The state law requires that Wisconsin’s minimum wage “shall not be less than a living wage.” …
A living wage is defined under the law as “reasonable comfort, reasonable physical well-being, decency and moral well-being.”
…”The department has determined that there is no reasonable cause to believe that the wages paid to the complainants are not a living wage,” Robert Rodriguez, administrator of DWD’s Equal Rights Division, wrote in the denial letter.
The letter, released yesterday, is here. Interestingly, I have not been able to locate this document on the DWD website. In addition, I have not been able to locate any statistical or other quantitative analysis justifying this assessment (as of 10PM Central, on 10/7).
The standard critique — that there would be substantial job loss as a consequence of the a minimum wage hike, as argued by the Wisconsin Restaurant Association  — were trotted out. As I have noted before, the theoretical effects can go either way, and there is some evidence that the minimum wage increase effects are either small negative, or even possibly positive, on employment. 
Note that the Federal poverty threshold in 2014 for a two person household is $15730/year. If one were to work 40 hours/week for 52 weeks/year at the Wisconsin minimum wage, then gross income would equal $15080.
Update, 10/8 1:40PM Pacific: The irrepressible Rick Stryker observes that the Doyle administration determined $7.25 minimum wage as consistent with a living wage in July 2009. Well, lots has changed since 2009, including the fact that the price level has risen — a fact judiciously omitted by Mr. Stryker. Here is the minimum wage in 2009$ (and keep in mind, the CPI is plutocratic, so that it applies to upper income households). For instance, the CPI for food and beverages, which would be higher weighted for lower income households, has risen 11.9% vs. 10.9% for CPI.
Figure 3: Minimum wage in $/hour (blue) and in 2009$ (red). Deflation uses CPI-All.
Update: Here is the the 2009 Wisconsin Legislative Council Informational Memo regarding how DWD raised the minimum wage:

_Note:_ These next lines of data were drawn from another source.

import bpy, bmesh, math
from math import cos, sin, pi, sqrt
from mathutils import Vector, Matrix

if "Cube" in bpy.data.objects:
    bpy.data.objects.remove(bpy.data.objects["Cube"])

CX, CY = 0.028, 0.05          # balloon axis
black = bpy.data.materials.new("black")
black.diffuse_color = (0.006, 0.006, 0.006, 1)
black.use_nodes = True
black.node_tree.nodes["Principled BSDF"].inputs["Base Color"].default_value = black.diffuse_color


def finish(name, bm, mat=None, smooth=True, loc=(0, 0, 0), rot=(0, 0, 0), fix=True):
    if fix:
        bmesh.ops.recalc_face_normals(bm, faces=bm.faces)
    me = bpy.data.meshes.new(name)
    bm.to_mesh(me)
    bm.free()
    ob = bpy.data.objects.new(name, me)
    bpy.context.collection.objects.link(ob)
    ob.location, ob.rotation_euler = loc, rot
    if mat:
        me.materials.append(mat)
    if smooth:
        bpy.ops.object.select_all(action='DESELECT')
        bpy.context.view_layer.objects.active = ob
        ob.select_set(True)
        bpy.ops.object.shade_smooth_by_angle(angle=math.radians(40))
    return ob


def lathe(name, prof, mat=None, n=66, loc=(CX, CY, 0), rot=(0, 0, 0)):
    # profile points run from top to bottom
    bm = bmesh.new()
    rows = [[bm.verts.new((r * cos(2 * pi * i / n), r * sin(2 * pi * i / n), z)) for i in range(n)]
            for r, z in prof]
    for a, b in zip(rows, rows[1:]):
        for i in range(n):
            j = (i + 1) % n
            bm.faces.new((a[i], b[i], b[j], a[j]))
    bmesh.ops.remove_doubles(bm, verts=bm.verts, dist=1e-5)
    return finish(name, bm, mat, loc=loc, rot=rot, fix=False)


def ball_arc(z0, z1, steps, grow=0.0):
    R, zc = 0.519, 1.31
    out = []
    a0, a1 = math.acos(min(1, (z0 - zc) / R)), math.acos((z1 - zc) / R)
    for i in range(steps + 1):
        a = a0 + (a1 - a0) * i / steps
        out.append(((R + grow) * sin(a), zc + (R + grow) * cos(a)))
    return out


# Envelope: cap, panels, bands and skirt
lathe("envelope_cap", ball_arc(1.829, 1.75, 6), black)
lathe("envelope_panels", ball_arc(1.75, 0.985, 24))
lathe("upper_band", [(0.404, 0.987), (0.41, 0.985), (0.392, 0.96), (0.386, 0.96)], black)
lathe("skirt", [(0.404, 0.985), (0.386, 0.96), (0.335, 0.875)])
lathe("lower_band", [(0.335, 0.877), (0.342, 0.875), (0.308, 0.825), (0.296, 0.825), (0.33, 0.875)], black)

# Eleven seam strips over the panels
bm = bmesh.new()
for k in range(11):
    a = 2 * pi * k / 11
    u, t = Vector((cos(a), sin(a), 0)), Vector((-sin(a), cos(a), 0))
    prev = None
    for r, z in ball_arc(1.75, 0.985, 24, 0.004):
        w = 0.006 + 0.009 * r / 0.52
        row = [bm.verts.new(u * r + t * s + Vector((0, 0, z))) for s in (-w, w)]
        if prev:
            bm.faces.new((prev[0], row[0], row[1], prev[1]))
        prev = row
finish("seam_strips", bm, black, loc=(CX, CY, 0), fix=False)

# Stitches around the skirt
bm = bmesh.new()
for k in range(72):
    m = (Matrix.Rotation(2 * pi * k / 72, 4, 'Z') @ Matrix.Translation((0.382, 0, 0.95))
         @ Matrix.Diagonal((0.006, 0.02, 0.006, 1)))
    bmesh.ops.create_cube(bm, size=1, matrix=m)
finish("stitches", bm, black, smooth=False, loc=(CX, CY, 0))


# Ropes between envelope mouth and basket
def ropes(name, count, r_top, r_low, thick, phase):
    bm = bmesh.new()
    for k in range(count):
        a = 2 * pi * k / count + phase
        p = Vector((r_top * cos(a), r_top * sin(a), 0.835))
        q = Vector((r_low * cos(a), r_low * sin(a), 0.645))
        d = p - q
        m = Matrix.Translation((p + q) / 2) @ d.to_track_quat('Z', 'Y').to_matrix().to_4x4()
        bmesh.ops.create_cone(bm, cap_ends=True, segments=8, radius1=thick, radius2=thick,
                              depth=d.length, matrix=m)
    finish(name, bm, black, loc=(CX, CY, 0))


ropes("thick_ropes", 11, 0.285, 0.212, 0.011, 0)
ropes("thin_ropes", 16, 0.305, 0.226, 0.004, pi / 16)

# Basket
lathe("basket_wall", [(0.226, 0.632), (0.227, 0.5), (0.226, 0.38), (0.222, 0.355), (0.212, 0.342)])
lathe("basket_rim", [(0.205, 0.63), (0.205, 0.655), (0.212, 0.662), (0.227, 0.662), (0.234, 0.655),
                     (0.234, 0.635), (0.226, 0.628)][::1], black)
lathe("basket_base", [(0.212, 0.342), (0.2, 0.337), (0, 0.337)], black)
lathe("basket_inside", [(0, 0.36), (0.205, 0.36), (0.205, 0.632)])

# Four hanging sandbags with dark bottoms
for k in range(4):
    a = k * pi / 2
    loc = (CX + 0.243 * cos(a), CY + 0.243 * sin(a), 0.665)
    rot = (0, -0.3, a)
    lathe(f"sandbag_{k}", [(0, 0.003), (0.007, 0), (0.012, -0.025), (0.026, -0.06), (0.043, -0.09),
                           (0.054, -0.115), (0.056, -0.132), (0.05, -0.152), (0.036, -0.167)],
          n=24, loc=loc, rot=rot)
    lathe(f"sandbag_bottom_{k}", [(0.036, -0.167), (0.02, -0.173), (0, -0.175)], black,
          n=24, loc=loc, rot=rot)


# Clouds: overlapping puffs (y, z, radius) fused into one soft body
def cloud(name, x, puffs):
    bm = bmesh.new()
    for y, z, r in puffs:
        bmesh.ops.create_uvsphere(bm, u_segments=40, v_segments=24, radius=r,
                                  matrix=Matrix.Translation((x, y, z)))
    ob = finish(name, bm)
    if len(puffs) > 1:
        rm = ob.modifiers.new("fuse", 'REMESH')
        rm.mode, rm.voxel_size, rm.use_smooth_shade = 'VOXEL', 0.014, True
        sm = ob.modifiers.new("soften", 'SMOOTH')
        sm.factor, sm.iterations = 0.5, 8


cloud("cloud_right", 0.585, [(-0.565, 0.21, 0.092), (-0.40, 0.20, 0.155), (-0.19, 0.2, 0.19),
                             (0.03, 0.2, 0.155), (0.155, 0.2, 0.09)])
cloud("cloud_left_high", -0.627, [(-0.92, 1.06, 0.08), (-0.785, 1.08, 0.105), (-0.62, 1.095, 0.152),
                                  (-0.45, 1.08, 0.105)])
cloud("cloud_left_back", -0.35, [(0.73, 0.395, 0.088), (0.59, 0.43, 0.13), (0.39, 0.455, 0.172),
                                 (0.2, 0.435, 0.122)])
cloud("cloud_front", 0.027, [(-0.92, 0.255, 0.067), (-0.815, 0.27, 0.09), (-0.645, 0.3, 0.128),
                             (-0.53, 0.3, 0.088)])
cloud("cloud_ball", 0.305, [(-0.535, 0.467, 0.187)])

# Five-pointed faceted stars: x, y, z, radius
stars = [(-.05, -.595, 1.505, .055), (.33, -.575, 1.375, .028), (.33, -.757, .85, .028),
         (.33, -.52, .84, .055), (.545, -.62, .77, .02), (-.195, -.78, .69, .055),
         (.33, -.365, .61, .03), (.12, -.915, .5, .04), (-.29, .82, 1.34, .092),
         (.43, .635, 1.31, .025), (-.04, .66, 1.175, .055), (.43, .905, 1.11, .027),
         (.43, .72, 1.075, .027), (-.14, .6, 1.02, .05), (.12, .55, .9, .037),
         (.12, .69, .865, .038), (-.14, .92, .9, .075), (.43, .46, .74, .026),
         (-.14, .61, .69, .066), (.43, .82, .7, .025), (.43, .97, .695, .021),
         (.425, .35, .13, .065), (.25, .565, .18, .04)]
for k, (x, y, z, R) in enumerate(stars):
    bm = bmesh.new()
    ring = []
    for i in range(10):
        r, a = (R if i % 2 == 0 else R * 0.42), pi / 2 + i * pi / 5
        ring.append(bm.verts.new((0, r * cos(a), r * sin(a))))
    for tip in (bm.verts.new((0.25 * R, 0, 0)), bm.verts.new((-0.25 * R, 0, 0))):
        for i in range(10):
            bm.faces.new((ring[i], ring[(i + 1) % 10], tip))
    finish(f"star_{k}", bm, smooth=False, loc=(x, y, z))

The Department of Workforce Development (DWD) is authorized by state statute to change the
state minimum wage through the rule promulgation process.
Despite some people’s assertions, the legislature did not pass legislation to effect this change.
You can also read more of the history of DWD’s decisionmaking here.
Update, 10/10, 9:25AM Pacific: The Legislative Council has provided a memo which outlines the authority granted to agencies to promulgate rules, including those relating to the minimum wage. The relevant portion:
The Wisconsin Constitution delegates to the legislative branch the power to make laws and assigns to the executive branch the power to enforce and execute laws. Although the legislature is highly capable of adopting public policies and setting the agenda for the state, it does not
always have the administrative expertise or resources to implement public policies. Also, the implementation and enforcement of the laws may require consideration of details and the adoption of procedures that cannot be foreseen when legislation is enacted. For these reasons the legislature has delegated to the executive branch the power to promulgate—to make known and put into effect—administrative rules.
Administrative rules have the effect of law and, as stated in the Wisconsin Statutes, are “issued by an agency to implement, interpret, or make specific legislation enforced or administered by the agency or to govern the organization or procedure of the agency.” State agencies are granted rule-making power to actualize the legislature’s public policy decisions. The administrative rules are compiled in the
Wisconsin Administrative Code…
As the history of minimum wage changes in Wisconsin makes clear, DWD can make the changes on its own, subject to clearance by the Legislature. Hence, assertions that the legislature must on its own initiate minimum wage changes, or change the determination of what constitutes a living wage, are incorrect. Authority is delegated by the Legislature to DWD (and the Legislature can override DWD).